The son of King Augeas, husband of Ctimene. After Heracles had cleaned Augeas' stables, the king refused to honor the agreement and Heracles sought vengeance. Phyleus sides with Heracles but was expelled by his father. After Augeas' death, Heracles gave the lands to Phyleus, and in return Phyleus presented Heracles with the cattle of his father. Heracles is said to have sold the animals and used the profits to build a temple of Zeus at Olympia. Phyleus later emigrated to Dulichium.
By Ctimene or Timandra Phyleus became the father of Meges, who is hence called Phyleides.
- Eustathius on Homer, p. 305.
- Homer. Iliad ii, 629; xv, 530; xxiii, 637.
- Pausanias. Description of Greece v, 3.4.
- Pseudo-Apollodorus. The Library ii, 5.5.
- Smith, William. (1870). Dictionary of Greek and Roman Biography and Mythology. London: Taylor, Walton, and Maberly.
- Strabo. Geography x, p. 459.
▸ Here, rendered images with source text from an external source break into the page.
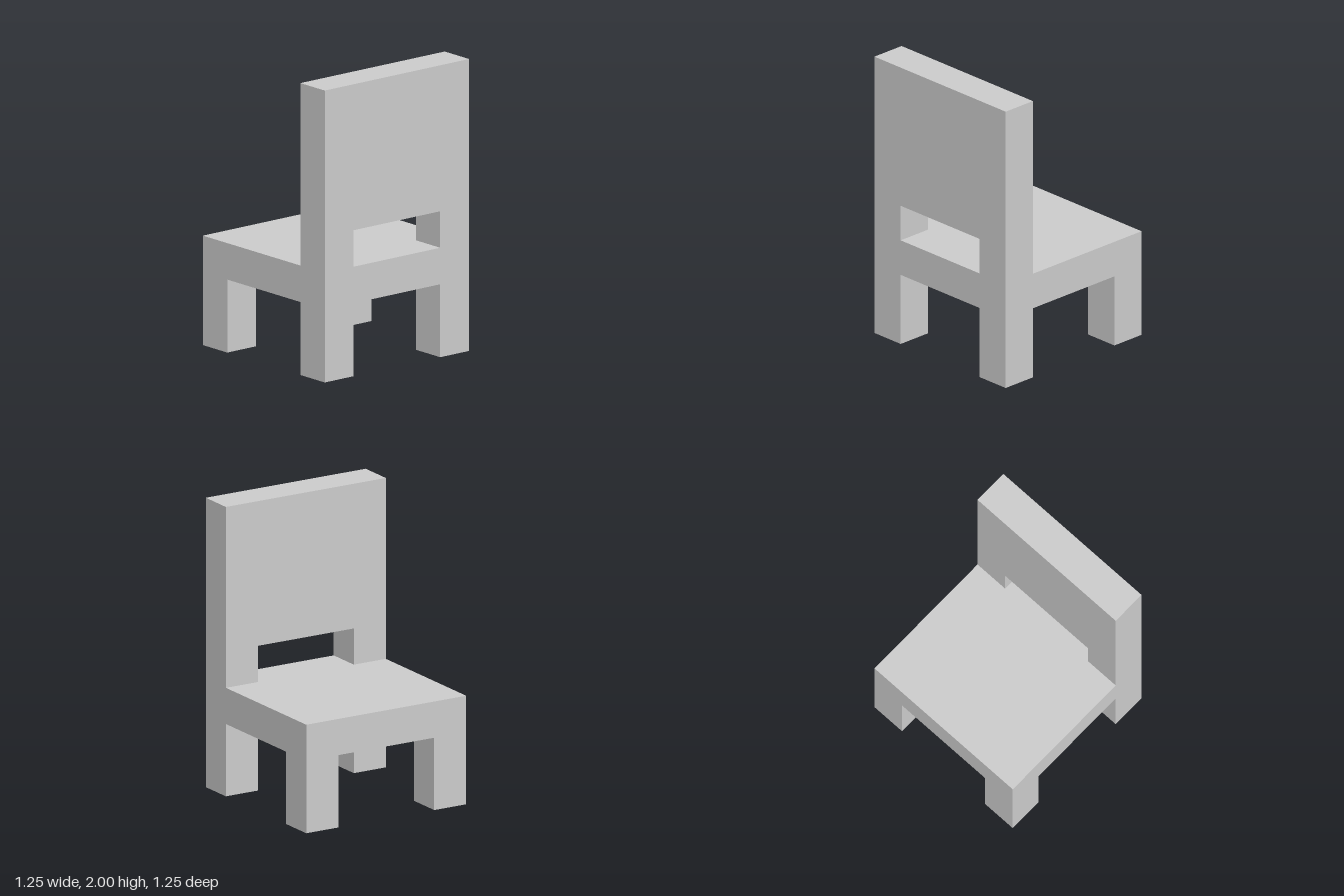
import * as THREE from 'three';

const W = 1.25;          // overall width and depth
const H = W / 2;
const T = 0.25;          // thickness of legs, seat and back
const LEG = 0.5;         // leg height
const SEAT_TOP = LEG + T;
const INNER = H - T;     // inner edge of the legs

export function createModel() {
  const group = new THREE.Group();
  const material = new THREE.MeshStandardMaterial({ color: 0xcccccc, flatShading: true });

  const add = (name, geometry, x, y, z) => {
    const mesh = new THREE.Mesh(geometry, material);
    mesh.name = name;
    mesh.position.set(x, y, z);
    group.add(mesh);
  };
  const path = (Type, points) => new Type(points.map(([x, y]) => new THREE.Vector2(x, y)));

  // Back panel and its two legs in one outline, with a slot above the seat
  const back = path(THREE.Shape, [
    [-H, 0], [-INNER, 0], [-INNER, LEG], [INNER, LEG],
    [INNER, 0], [H, 0], [H, 2], [-H, 2],
  ]);
  back.holes.push(path(THREE.Path, [
    [-INNER, SEAT_TOP], [-INNER, 1], [INNER, 1], [INNER, SEAT_TOP],
  ]));
  add('backrestWithLegs', new THREE.ExtrudeGeometry(back, { depth: T, bevelEnabled: false }), 0, 0, INNER);

  // Seat slab, butting against the back panel
  add('seat', new THREE.BoxGeometry(W, T, W - T), 0, LEG + T / 2, -T / 2);

  // The two free-standing legs at the open end of the seat
  for (const [name, side] of [['leftLeg', 1], ['rightLeg', -1]]) {
    add(name, new THREE.BoxGeometry(T, LEG, T), side * (H - T / 2), LEG / 2, -H + T / 2);
  }

  return group;
}
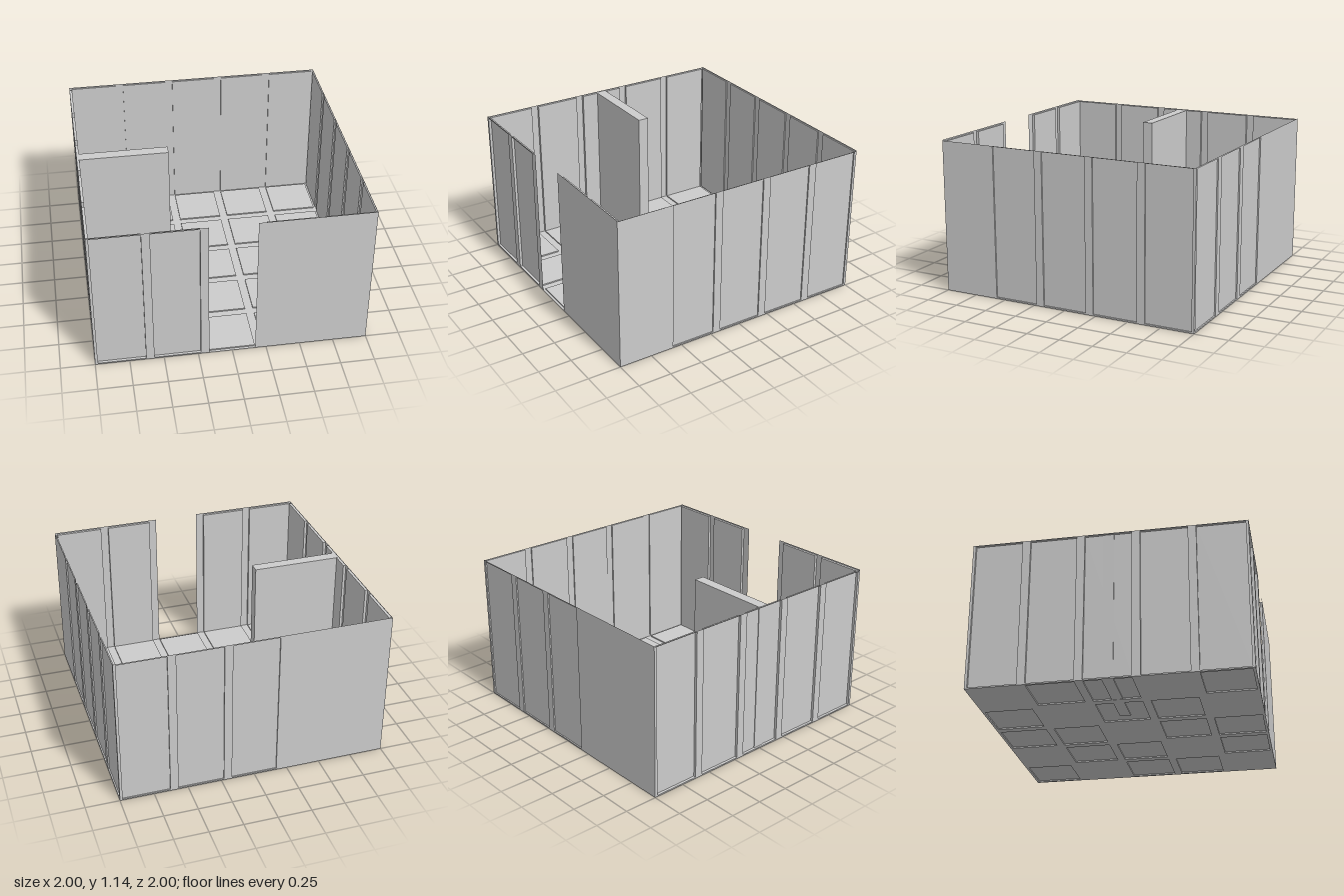
import * as THREE from 'three';

const material = new THREE.MeshStandardMaterial({ color: 0xcccccc, flatShading: true, side: THREE.DoubleSide });

function add(parent, geometry, name, x = 0, y = 0, z = 0) {
  const mesh = new THREE.Mesh(geometry, material);
  mesh.name = name;
  mesh.position.set(x, y, z);
  parent.add(mesh);
  return mesh;
}

// Extent of one of the five bays, leaving narrow posts between them
function bay(i) {
  const c = -0.8 + 0.4 * i;
  return [Math.max(c - 0.17, -0.98) - (i === 0 ? 0.01 : 0), Math.min(c + 0.17, 0.98) + (i === 4 ? 0.01 : 0)];
}

// Thin sheet facing +z with rectangular holes
function sheet(x0, x1, y0, y1, holes) {
  const rect = (P, a, b, c, d) => {
    const p = new P();
    p.moveTo(a, c); p.lineTo(b, c); p.lineTo(b, d); p.lineTo(a, d); p.closePath();
    return p;
  };
  const shape = rect(THREE.Shape, x0, x1, y0, y1);
  shape.holes = holes.map(h => rect(THREE.Path, ...h));
  return new THREE.ShapeGeometry(shape);
}

// Shallow tray, open toward +z, pressed inward from the sheet
function tray([x0, x1, y0, y1], depth) {
  const g = new THREE.BoxGeometry(x1 - x0, y1 - y0, depth);
  const index = Array.from(g.index.array);
  index.splice(24, 6);
  g.setIndex(index);
  g.clearGroups();
  g.translate((x0 + x1) / 2, (y0 + y1) / 2, -depth / 2);
  return g;
}

// Wall made of sheet runs with pressed panels; covered bays are flat outside
function wall(name, { depth, top, covered = [], runs = [[-1, 1]], open = -1 }) {
  const group = new THREE.Group();
  group.name = name;
  const cells = [0, 1, 2, 3, 4].map(i => [...bay(i), 0.01, 1.13]);
  for (const [x0, x1] of runs) {
    const holes = cells.filter((c, i) => i !== open && !covered.includes(i) && c[0] > x0 && c[1] < x1);
    add(group, sheet(x0, x1, 0, top, holes), 'wallSheet');
  }
  cells.forEach((c, i) => { if (i !== open) add(group, tray(c, depth), 'wallPanel'); });
  return group;
}

export function createModel() {
  const model = new THREE.Group();
  model.name = 'room';

  // Front wall with full-height doorway
  const front = wall('frontWall', { depth: 0.02, top: 1.14, covered: [3, 4], runs: [[-1, -0.17], [0.17, 1]], open: 2 });
  front.position.z = 1;

  const leftWall = wall('leftWall', { depth: 0.01, top: 1.135, covered: [0] });
  leftWall.rotation.y = Math.PI / 2;
  leftWall.position.x = 1;

  const back = wall('backWall', { depth: 0.01, top: 1.14, covered: [3, 4] });
  back.rotation.y = Math.PI;
  back.position.z = -1;

  const rightWall = wall('rightWall', { depth: 0.02, top: 1.135 });
  rightWall.rotation.y = -Math.PI / 2;
  rightWall.position.x = -1;

  // Floor with pressed panels, some flat underneath
  const floor = new THREE.Group();
  floor.name = 'floor';
  const holes = [];
  for (let i = 0; i < 5; i++) {
    for (let j = 0; j < 5; j++) {
      const cell = [...bay(i), ...bay(j)];
      if ((i * 2 + j) % 3) holes.push(cell);
      add(floor, tray(cell, 0.01), 'floorPanel');
    }
  }
  add(floor, sheet(-1, 1, -1, 1, holes), 'floorSheet');
  floor.rotation.x = Math.PI / 2;

  model.add(front, leftWall, back, rightWall, floor);

  // Partition joining the right wall
  add(model, new THREE.BoxGeometry(0.66, 1.13, 0.08), 'partition', -0.655, 0.567, 0);
  return model;
}
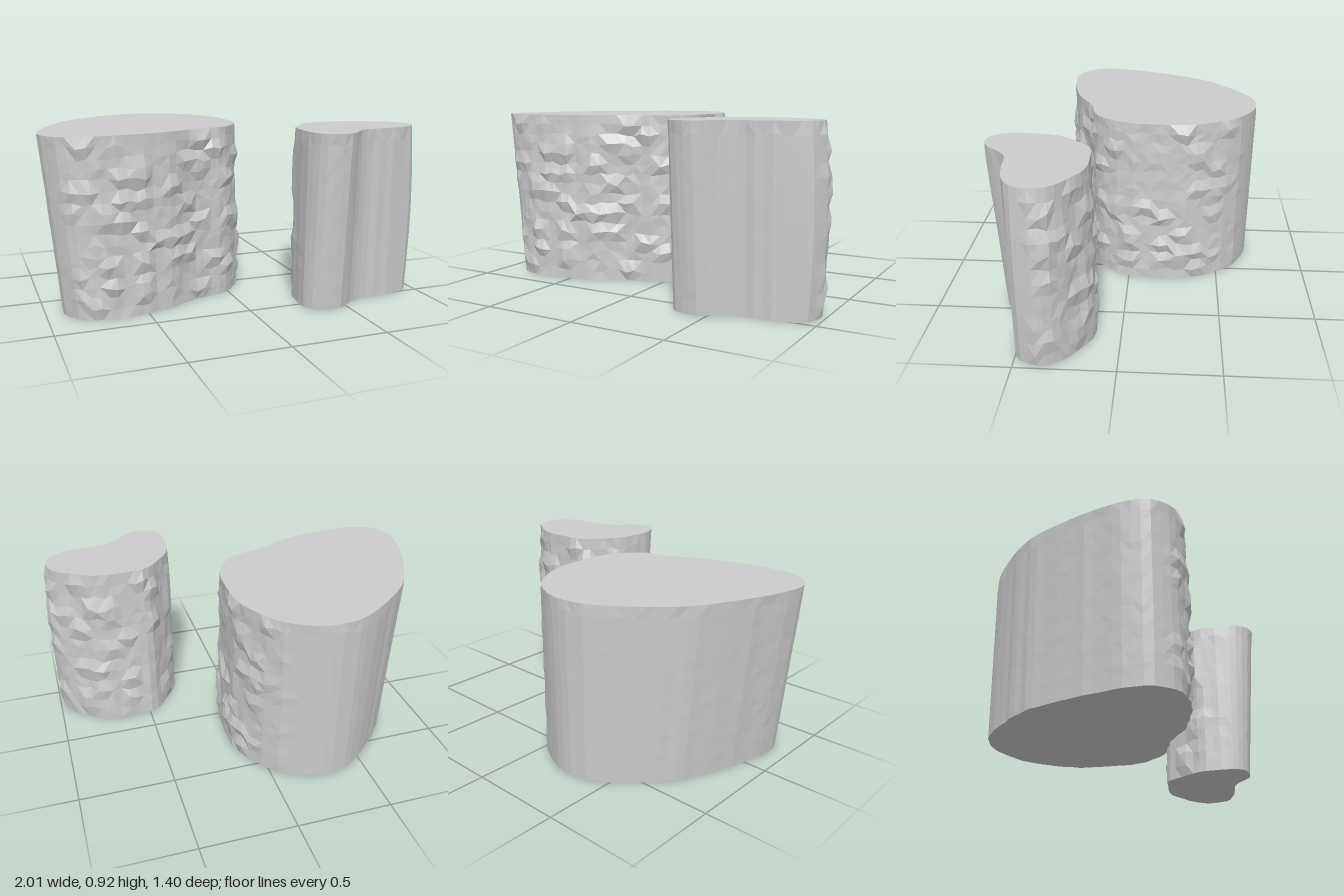
import * as THREE from 'three';

const HEIGHT = 0.92;

// repeatable value from 0 to 1 for a pair of whole numbers
function hash(a, b) {
  const s = Math.sin(a * 127.1 + b * 311.7) * 43758.5453;
  return s - Math.floor(s);
}

// Column lofted from a closed plan outline, with a flat top and base.
// taper moves a point towards the base; roughDir is the most weathered side.
function rockColumn(name, outline, columns, rows, taper, roughDir, seed) {
  const curve = new THREE.CatmullRomCurve3(
    outline.map(([x, z]) => new THREE.Vector3(x, 0, z)), true, 'centripetal');
  const rings = [];
  for (let r = 0; r <= rows; r++) {
    const ring = [];
    const t = r / rows;
    const isEnd = r === 0 || r === rows;
    for (let i = 0; i < columns; i++) {
      const p = curve.getPointAt(i / columns);
      const tan = curve.getTangentAt(i / columns);
      const n = new THREE.Vector3(tan.z, 0, -tan.x);
      const rough = THREE.MathUtils.smoothstep(n.x * roughDir[0] + n.z * roughDir[1], -0.3, 0.6);
      taper(p, 1 - t);
      // vertical ribs, fine grain and scattered chipped ledges
      const rib = (hash(i, seed) - 0.5) * 0.008;
      const grain = (hash(i + seed, r * 3) - 0.5) * 0.008;
      const chip = hash(Math.floor(i / 2) + seed, r + 50) > 0.75 ? 0.016 : 0;
      const push = r === rows ? 0 : rib + rough * (grain + (isEnd ? 0 : chip));
      p.addScaledVector(n, push);
      p.y = t * HEIGHT;
      if (!isEnd) p.y += (hash(i + 9, r + seed) - 0.5) * 0.4 * HEIGHT / rows;
      ring.push(p);
    }
    rings.push(ring);
  }

  const pos = [];
  const tri = (a, b, c) => pos.push(...a, ...b, ...c);
  for (let r = 0; r < rows; r++) {
    for (let i = 0; i < columns; i++) {
      const j = (i + 1) % columns;
      const a = rings[r][i], b = rings[r][j], c = rings[r + 1][i], d = rings[r + 1][j];
      if (hash(i, r + seed) > 0.5) {
        tri(b, a, c);
        tri(b, c, d);
      } else {
        tri(b, a, d);
        tri(a, c, d);
      }
    }
  }
  // flat ends
  for (const [ring, up] of [[rings[0], -1], [rings[rows], 1]]) {
    const flat = ring.map((p) => new THREE.Vector2(p.x, p.z));
    for (const [a, b, c] of THREE.ShapeUtils.triangulateShape(flat, [])) {
      const ab = flat[b].clone().sub(flat[a]);
      const facing = -ab.cross(flat[c].clone().sub(flat[a]));
      if (facing * up > 0) tri(ring[a], ring[b], ring[c]);
      else tri(ring[a], ring[c], ring[b]);
    }
  }

  const geometry = new THREE.BufferGeometry();
  geometry.setAttribute('position', new THREE.Float32BufferAttribute(pos, 3));
  geometry.computeVertexNormals();
  const mesh = new THREE.Mesh(geometry,
    new THREE.MeshStandardMaterial({ color: 0xcccccc, flatShading: true }));
  mesh.name = name;
  return mesh;
}

export function createModel() {
  const group = new THREE.Group();
  group.name = 'rockColumns';
  const clamp = THREE.MathUtils.clamp;

  const largeOutline = [
    [-1, 0.2], [-0.99, 0.11], [-0.95, -0.03], [-0.88, -0.2], [-0.77, -0.4], [-0.6, -0.56],
    [-0.41, -0.68], [-0.28, -0.7], [-0.17, -0.68], [-0.03, -0.59], [0.04, -0.49], [0.1, -0.36],
    [0.115, -0.2], [0.1, 0], [0.05, 0.1], [-0.02, 0.18], [-0.2, 0.23], [-0.38, 0.32],
    [-0.58, 0.365], [-0.8, 0.38], [-0.92, 0.34], [-0.98, 0.27],
  ];
  // the left side leans in towards the base, the right side swells slightly
  const largeTaper = (p, down) => {
    const x = p.x;
    p.x += 0.09 * down * clamp((-0.3 - x) / 0.7, 0, 1);
    p.x += 0.015 * down * clamp((x + 0.1) / 0.2, 0, 1);
    p.z += 0.015 * down * clamp((-0.3 - p.z) / 0.4, 0, 1);
  };
  group.add(rockColumn('largeColumn', largeOutline, 72, 17, largeTaper, [0.75, 0.65], 3));

  const smallOutline = [
    [0.29, 0.6], [0.29, 0.46], [0.31, 0.35], [0.38, 0.25], [0.46, 0.17], [0.6, 0.15],
    [0.75, 0.16], [0.86, 0.22], [0.95, 0.29], [0.975, 0.38], [0.95, 0.46], [0.88, 0.51],
    [0.75, 0.54], [0.6, 0.56], [0.54, 0.61], [0.47, 0.68], [0.4, 0.7], [0.33, 0.67],
  ];
  // the front lobe recedes towards the base, the right side bulges midway
  const smallTaper = (p, down) => {
    const z = p.z;
    p.z -= 0.07 * down * clamp((z - 0.5) / 0.2, 0, 1);
    p.z -= 0.02 * down * clamp((0.3 - z) / 0.15, 0, 1);
    p.x += 0.02 * Math.sin(Math.PI * down) * clamp((p.x - 0.8) / 0.15, 0, 1);
  };
  group.add(rockColumn('smallColumn', smallOutline, 46, 14, smallTaper, [0.2, -0.95], 8));

  return group;
}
This article incorporates text from Dictionary of Greek and Roman Biography and Mythology (1870) by William Smith, which is in the public domain.